Boston’s potential tying goal with 4:47 left in the second period was overruled after Jordan Smelker was judged to have kicked the puck into the net. From that point on until the end of the game, regardless of whether play was 5v5 or they were on the power play, Boston outskated and outhustled New York to handcuff the Riveters in their own zone. The wall that was Fujimoto preserved the Riveters’ lead, though, through reflex saves, great positioning, and exceptional agility. Riveters Row behind me went through an unbearable number of emotional roller coasters between the great looks on net that Boston had and the variety of saves Fujimoto achieved to deny the Pride.
With 1:23 and one last “Let’s Go Pride!” led by youth hockey players in attendance, the Pride pulled the goalie for an attacking zone faceoff. As Riveters coach Chad Wiseman shouted to his team the remaining time on the clock, the flurry of pucks still couldn’t get past Fujimoto.
Just last week, the Riveters defeated the Pride 3-2 for New York’s first ever NWHL win on the back of Fujimoto’s 42 saves. On Sunday, Fujimoto stopped 41 shots — New York took only 14 shots — to claim another 3-2 win over Boston.

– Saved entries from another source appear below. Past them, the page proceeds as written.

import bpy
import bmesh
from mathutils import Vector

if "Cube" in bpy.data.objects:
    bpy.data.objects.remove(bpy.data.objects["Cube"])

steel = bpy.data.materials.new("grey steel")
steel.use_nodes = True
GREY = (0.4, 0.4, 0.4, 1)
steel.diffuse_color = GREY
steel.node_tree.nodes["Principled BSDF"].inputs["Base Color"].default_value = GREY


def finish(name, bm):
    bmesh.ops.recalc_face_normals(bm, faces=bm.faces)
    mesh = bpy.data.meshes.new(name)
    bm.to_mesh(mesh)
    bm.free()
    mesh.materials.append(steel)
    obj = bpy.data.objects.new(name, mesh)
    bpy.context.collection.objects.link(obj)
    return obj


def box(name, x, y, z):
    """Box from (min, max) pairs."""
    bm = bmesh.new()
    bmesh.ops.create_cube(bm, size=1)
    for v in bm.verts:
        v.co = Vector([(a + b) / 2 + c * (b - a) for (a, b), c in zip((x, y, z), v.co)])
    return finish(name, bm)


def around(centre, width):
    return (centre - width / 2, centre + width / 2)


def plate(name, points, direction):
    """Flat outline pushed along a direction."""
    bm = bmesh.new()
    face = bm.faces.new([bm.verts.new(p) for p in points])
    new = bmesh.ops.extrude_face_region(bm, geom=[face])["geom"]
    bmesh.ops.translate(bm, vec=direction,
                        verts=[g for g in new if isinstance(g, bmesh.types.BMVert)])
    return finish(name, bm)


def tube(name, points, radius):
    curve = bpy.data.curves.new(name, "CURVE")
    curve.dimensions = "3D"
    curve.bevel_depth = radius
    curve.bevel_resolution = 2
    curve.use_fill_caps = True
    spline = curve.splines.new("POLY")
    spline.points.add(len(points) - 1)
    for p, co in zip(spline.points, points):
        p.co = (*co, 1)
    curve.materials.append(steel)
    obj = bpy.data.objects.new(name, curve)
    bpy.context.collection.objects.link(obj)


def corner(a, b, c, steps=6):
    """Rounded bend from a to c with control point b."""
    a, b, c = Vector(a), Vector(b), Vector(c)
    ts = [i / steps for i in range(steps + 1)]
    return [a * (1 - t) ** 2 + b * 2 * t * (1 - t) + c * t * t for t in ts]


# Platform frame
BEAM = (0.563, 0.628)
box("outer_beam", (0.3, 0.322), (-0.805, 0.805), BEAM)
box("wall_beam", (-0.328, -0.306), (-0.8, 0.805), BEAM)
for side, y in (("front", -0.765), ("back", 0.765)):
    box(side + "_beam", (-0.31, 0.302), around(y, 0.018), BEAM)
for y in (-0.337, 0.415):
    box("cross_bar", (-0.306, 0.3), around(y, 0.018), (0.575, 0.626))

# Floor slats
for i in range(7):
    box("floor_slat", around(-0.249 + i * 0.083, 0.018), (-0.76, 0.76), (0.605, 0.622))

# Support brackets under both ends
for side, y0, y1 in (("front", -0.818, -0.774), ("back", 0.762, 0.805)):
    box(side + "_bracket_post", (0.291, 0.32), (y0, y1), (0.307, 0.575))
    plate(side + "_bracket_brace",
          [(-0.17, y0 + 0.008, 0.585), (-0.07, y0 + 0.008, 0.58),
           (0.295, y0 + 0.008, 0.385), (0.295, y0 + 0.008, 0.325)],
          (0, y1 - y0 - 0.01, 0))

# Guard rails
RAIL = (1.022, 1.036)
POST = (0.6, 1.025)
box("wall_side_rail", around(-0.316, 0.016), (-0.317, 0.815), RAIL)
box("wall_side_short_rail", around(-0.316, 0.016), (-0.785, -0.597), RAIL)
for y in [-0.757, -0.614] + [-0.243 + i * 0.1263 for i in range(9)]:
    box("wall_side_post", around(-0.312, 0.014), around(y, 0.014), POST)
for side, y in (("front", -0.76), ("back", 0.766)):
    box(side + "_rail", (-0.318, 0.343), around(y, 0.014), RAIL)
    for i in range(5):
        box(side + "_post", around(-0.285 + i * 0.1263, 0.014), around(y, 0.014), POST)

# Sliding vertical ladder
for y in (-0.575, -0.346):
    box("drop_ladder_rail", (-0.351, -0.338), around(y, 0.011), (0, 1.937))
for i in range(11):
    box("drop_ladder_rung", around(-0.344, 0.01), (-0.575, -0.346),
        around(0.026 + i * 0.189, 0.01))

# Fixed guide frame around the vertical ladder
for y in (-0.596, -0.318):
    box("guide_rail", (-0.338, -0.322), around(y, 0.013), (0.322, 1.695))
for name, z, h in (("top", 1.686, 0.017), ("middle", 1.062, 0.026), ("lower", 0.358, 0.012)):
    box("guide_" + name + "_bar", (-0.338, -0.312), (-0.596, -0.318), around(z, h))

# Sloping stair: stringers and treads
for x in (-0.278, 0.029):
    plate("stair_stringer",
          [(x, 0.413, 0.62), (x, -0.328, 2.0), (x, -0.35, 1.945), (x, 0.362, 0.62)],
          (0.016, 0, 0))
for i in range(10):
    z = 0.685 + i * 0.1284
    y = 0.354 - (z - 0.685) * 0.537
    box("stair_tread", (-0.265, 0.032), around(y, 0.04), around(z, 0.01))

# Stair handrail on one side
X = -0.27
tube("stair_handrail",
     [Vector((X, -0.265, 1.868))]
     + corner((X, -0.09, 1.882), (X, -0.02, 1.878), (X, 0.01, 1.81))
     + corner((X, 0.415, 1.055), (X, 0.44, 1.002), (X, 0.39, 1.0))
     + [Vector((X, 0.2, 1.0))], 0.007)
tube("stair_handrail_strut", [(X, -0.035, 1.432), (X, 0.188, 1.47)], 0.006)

The game was about so much more than the result, though.
The crowd contained the expected group of men and women wearing jerseys; the pleasant surprise was seeing the majority of men in the jerseys sporting NWHL team sweaters. The crowd also included seven girls youth hockey teams, all of them wearing their jerseys to the game. Five of the seven teams I counted got to step on the rink and high five each player on the Pride during the team introductions. The daughter of Pride coach Bobby Jay, herself a youth hockey player, had the honor of performing the ceremonial puck drop with Knight and Johnston. These girls are learning that the boys aren’t the only ones who have the opportunity to grow up and become a pro.
Also in the stands were boys in Bruins shirts and other hockey apparel in tow with their parents and sisters. These boys are learning that talent and skill transcends gender. They’ll be well-equipped sports fans when they reach adulthood.
The commissioner of the NWHL, Dani Rylan, was also present for the historic game. The former college hockey player-turned-coffee shop owner first conceived the idea after the women’s hockey Gold Medal match in the 2014 Olympics, which makes the birth of the league in 2015 all the more remarkable. As Rylan told Shape in an October interview:
“Watching that caliber of hockey and realizing that there wasn’t an opportunity like this for my friends, it seemed like a no-brainer,” she says. “I couldn’t believe it didn’t exist already.”
Although she is the commissioner and General Manager of the Riveters — surprises like this are why you buy and read a gameday program — Rylan watched the game like a candidate on the campaign trail: she eschewed the press box and roamed the stands while watching the game, chatting up anyone who recognized her and Riveters fans who made the trip up I-95. Before the match, I got to say “Hey, Commissioner” as she entered the arena; she also asked Riveter Row to pose for a picture and told an elderly man wearing a red Riveters cap that she liked his hat.
After the match, the tight-knit sense of community in the world of pro women’s hockey became apparent. Pride fans lined up around the concourse for a post-match autograph session; the tables were about level with the center dot, but the line in the concourse curved past one of the goal lines. Riveters fans spoke to each other and then to the coaches and players who made their way up to the concourse for some postgame mingling. The folks in Riveters Row behind me had their trip made when they snagged a good five minutes with their hero, Ashley Johnston.
Meanwhile, I approached Commissioner/GM Rylan (finally got all of her titles right the second time around after we formally introduced ourselves to each other) to congratulate her on the great product we just watched. Talent and tension make for exciting games and New York surviving the Boston barrage on Sunday checked off both boxes. The only thing that could make the product better is more people gradually catching on and embracing the NWHL as it grows into a sustainable league that hopefully spans the rest of the country and parts of Canada.